The prospects of a Sino-Soviet split was aggravated when Moscow took a “neutral stance after a shooting incident on the Sino-Indian border on August 25, 1959.” They added fuel to the fire by offering India aid and military assistance. When Tito advised the Soviets to adopt a “pacifying” role in the India-China dispute, the People’s Daily blamed “the Tito clique” for exposing themselves “as a group of renegades betraying socialism, hating socialist China and sowing dissensions among the socialist countries.” When Tito had visited India in January 1959, The People’s Daily had similarly accused him of trying to “peddle wares that suit the need of imperialism.”

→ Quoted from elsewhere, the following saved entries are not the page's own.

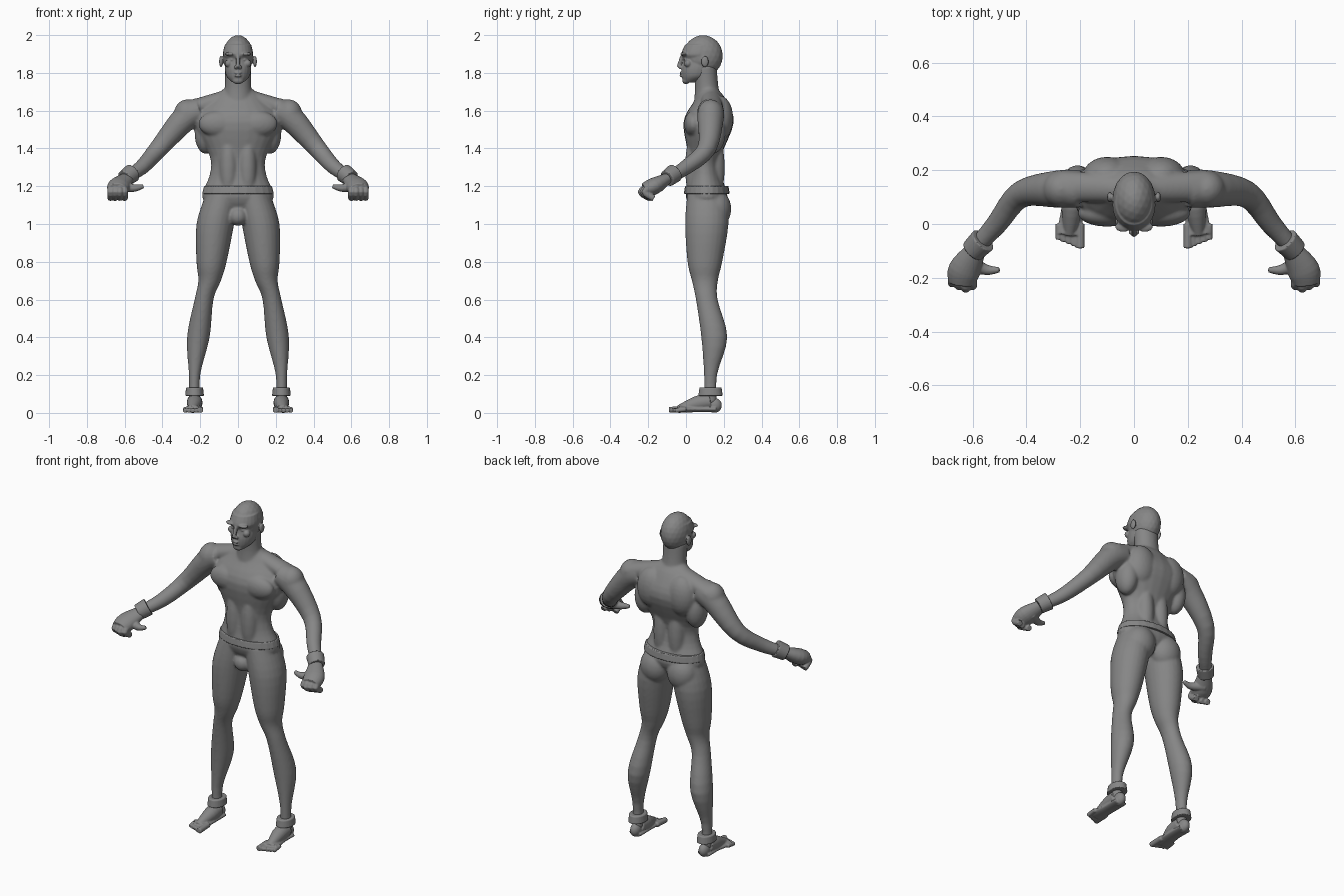
import bpy, bmesh, math
from mathutils import Vector, Matrix

cube = bpy.data.objects.get("Cube")
if cube:
    bpy.data.objects.remove(cube, do_unlink=True)

grey = bpy.data.materials.new("plain grey")
grey.use_nodes = True
grey.diffuse_color = (.24, .24, .24, 1)
grey.node_tree.nodes["Principled BSDF"].inputs["Base Color"].default_value = grey.diffuse_color

SIDEWAYS = Vector((1, 0, 0))
FORWARD = Vector((0, 1, 0))
UPRIGHT = Vector((0, 0, 1))
SIDES = 24
STEPS = 4
FINE, COARSE = .004, .007
MIRRORED = {"left": 1, "right": -1}


def smooth_rings(rings):
    """Spline through rings of (x, y, z, radius)."""
    rings = [Vector(ring) for ring in rings]
    smoothed = []
    padded = [rings[0]] + rings + [rings[-1]]
    for before, start, end, after in zip(padded, padded[1:], padded[2:], padded[3:]):
        leaving = (end - before) / 2
        arriving = (after - start) / 2
        for step in range(STEPS):
            t = step / STEPS
            cubic = (start - end) * 2 + leaving + arriving
            square = (end - start) * 3 - leaving * 2 - arriving
            smoothed.append(((cubic * t + square) * t + leaving) * t + start)
    return smoothed + [rings[-1]]


def loft(bm, rings, flat=1, mirror=1, side=SIDEWAYS, level=False):
    """Closed tube of ellipses, either level or square to its own path."""
    rings = smooth_rings(rings)
    loops = []
    for index, ring in enumerate(rings):
        ahead = rings[min(index + 1, len(rings) - 1)]
        behind = rings[max(index - 1, 0)]
        along = UPRIGHT if level else (ahead - behind).to_3d().normalized()
        across = (side - along * side.dot(along)).normalized()
        through = along.cross(across)
        radius = ring[3]
        loop = []
        for corner in range(SIDES):
            angle = math.tau * corner / SIDES
            spoke = across * math.cos(angle) + through * math.sin(angle) * flat
            point = ring.to_3d() + spoke * radius
            loop.append(bm.verts.new((point.x * mirror, point.y, point.z)))
        loops.append(loop)
    for low, high in zip(loops, loops[1:]):
        for corner in range(SIDES):
            following = (corner + 1) % SIDES
            bm.faces.new((low[corner], low[following], high[following], high[corner]))
    bm.faces.new(loops[0][::-1])
    bm.faces.new(loops[-1])


def ball(bm, place, size, mirror=1):
    x, y, z = place
    matrix = Matrix.Translation((x * mirror, y, z)) @ Matrix.Diagonal((*size, 1))
    bmesh.ops.create_icosphere(bm, subdivisions=3, radius=1, matrix=matrix)


def finish(bm, name, voxel=FINE, softness=3):
    """Fuse the overlapping volumes into one soft skin."""
    bmesh.ops.recalc_face_normals(bm, faces=bm.faces)
    for face in bm.faces:
        face.smooth = True
    mesh = bpy.data.meshes.new(name)
    bm.to_mesh(mesh)
    bm.free()
    mesh.materials.append(grey)
    part = bpy.data.objects.new(name, mesh)
    bpy.context.collection.objects.link(part)
    fuse = part.modifiers.new("fuse", 'REMESH')
    fuse.mode = 'VOXEL'
    fuse.voxel_size = voxel
    fuse.use_smooth_shade = True
    soften = part.modifiers.new("soften", 'SMOOTH')
    soften.factor = .5
    soften.iterations = softness


def band(name, rings, **shape):
    """Short sleeve around a limb or the waist."""
    bm = bmesh.new()
    loft(bm, rings, **shape)
    finish(bm, name, softness=1)


# Torso and neck
body = bmesh.new()
loft(body, [(0, .11, 1.05, .1), (0, .11, 1.14, .19), (0, .1, 1.26, .15), (0, .1, 1.36, .15),
            (0, .12, 1.54, .23), (0, .13, 1.66, .14), (0, .12, 1.72, .07)], flat=.58, level=True)
loft(body, [(0, .12, 1.62, .09), (0, .11, 1.72, .07), (0, .1, 1.84, .07)], flat=.9, level=True)
ball(body, (0, .05, 1.04), (.05, .05, .05))

for mirror in MIRRORED.values():
    # Chest, shoulder blade, flank, shoulder and buttock
    ball(body, (.1, .04, 1.53), (.11, .05, .07), mirror)
    ball(body, (.1, .18, 1.56), (.09, .07, .12), mirror)
    ball(body, (.17, .14, 1.48), (.06, .07, .11), mirror)
    ball(body, (.27, .13, 1.58), (.07, .07, .08), mirror)
    ball(body, (.09, .16, 1.08), (.09, .08, .1), mirror)
    # Belly and lower back
    for depth in (.05, .15):
        ball(body, (.05, depth, 1.3), (.05, .055, .2), mirror)
    # Slope from neck to shoulder
    loft(body, [(.03, .13, 1.68, .05), (.27, .14, 1.6, .06)],
         flat=.8, mirror=mirror, side=FORWARD)
    # Arm
    loft(body, [(.2, .13, 1.6, .07), (.28, .13, 1.56, .07), (.42, .11, 1.4, .05),
                (.51, 0, 1.3, .04), (.6, -.1, 1.24, .03)], mirror=mirror, side=FORWARD)
    # Leg
    loft(body, [(.23, .13, .05, .03), (.23, .13, .2, .03), (.21, .15, .4, .06),
                (.18, .11, .6, .05), (.15, .1, .7, .06), (.14, .1, .8, .08),
                (.12, .11, 1, .1), (.08, .11, 1.16, .09)], flat=1.15, mirror=mirror, level=True)
finish(body, "body", COARSE, softness=8)

band("waistband", [(0, .11, 1.16, .19), (0, .11, 1.2, .18)], flat=.64, level=True)

# Skull, face and jaw
head = bmesh.new()
ball(head, (0, .09, 1.89), (.08, .105, .11))
loft(head, [(0, .02, 1.75, .03), (0, .05, 1.78, .06), (0, .06, 1.82, .07), (0, .07, 1.87, .07),
            (0, .07, 1.9, .08), (0, .08, 1.95, .07)], flat=1.2, level=True)
ball(head, (0, 0, 1.76), (.03, .02, .02))
# Nose and lips
loft(head, [(0, -.02, 1.89, .01), (0, -.03, 1.86, .01), (0, -.04, 1.83, .01)])
for height in (1.8, 1.785):
    ball(head, (0, -.02, height), (.02, .015, .007))

for mirror in MIRRORED.values():
    # Brow, eye, cheek, nostril and ear
    ball(head, (.04, -.01, 1.9), (.03, .02, .01), mirror)
    ball(head, (.03, .01, 1.87), (.02, .02, .01), mirror)
    ball(head, (.05, .01, 1.85), (.02, .02, .02), mirror)
    ball(head, (.01, -.03, 1.83), (.01, .01, .01), mirror)
    ball(head, (.09, .1, 1.86), (.01, .02, .03), mirror)
finish(head, "head")

for label, mirror in MIRRORED.items():
    # Palm, curled fingers and thumb
    hand = bmesh.new()
    loft(hand, [(.59, -.1, 1.24, .04), (.63, -.17, 1.2, .06), (.64, -.22, 1.18, .05)],
         flat=.75, mirror=mirror)
    for finger in range(4):
        x = .6 + finger * .025
        y = abs(finger - 1) * .01 - .19
        radius = .017
        loft(hand, [(x, y, 1.2, radius), (x, y - .05, 1.17, radius), (x, y, 1.135, radius)],
             mirror=mirror)
    loft(hand, [(.62, -.14, 1.2, .03), (.55, -.17, 1.19, .02), (.5, -.17, 1.2, .01)],
         mirror=mirror, side=FORWARD)
    finish(hand, label + "_hand")

    # Sole, instep, heel and toes
    foot = bmesh.new()
    loft(foot, [(.23, .16, .02, .04), (.23, .06, .02, .04), (.24, -.04, .02, .05)],
         flat=.4, mirror=mirror)
    loft(foot, [(.23, .13, .06, .04), (.23, .06, .05, .04), (.24, -.04, .02, .02)],
         mirror=mirror)
    ball(foot, (.23, .15, .04), (.03, .04, .04), mirror)
    for toe in range(5):
        x = .2 + toe * .02
        tip = toe * .008 - .09
        radius = .012 if toe else .016
        loft(foot, [(x, 0, .02, radius), (x, tip, radius, radius)], mirror=mirror)
    finish(foot, label + "_foot")

    band(label + "_wrist_cuff", [(.56, -.06, 1.27, .05), (.6, -.1, 1.24, .045)],
         mirror=mirror, side=FORWARD)
    band(label + "_ankle_cuff", [(.23, .13, .09, .05), (.23, .13, .135, .045)],
         flat=1.3, mirror=mirror, level=True)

Nehru was aware of the American grand strategy of causing a Sino-Soviet schism. In early 1953, a letter by US diplomat Chester Bowles to the US president and Secretary of State John Foster Dulles said that the “basic objective of our (US) foreign policy should be to bring a rift between the Soviet Union and Communist China.” Bowles had spoken about this objective to Nehru, who was convinced that this was necessary to avoid a third World War. “Nehru was the protagonist of the view that China is Asian first and Communist next. He held the belief that if the non-socialist countries extend contact with China, she might become more independent of the Soviet Union.”

Speaking about the possibility of a split among the communist giants, Bowles reported at the Psychological Board Meeting held on 12 June 1952 that the Indian delegation was convinced that the “emergence of an independent China, not necessarily pro-West China” was needed to change Russia’s confrontationist approach to America. Nehru was of the opinion that “anything that tends to push or play into Russian minds by pushing China is a mistake.”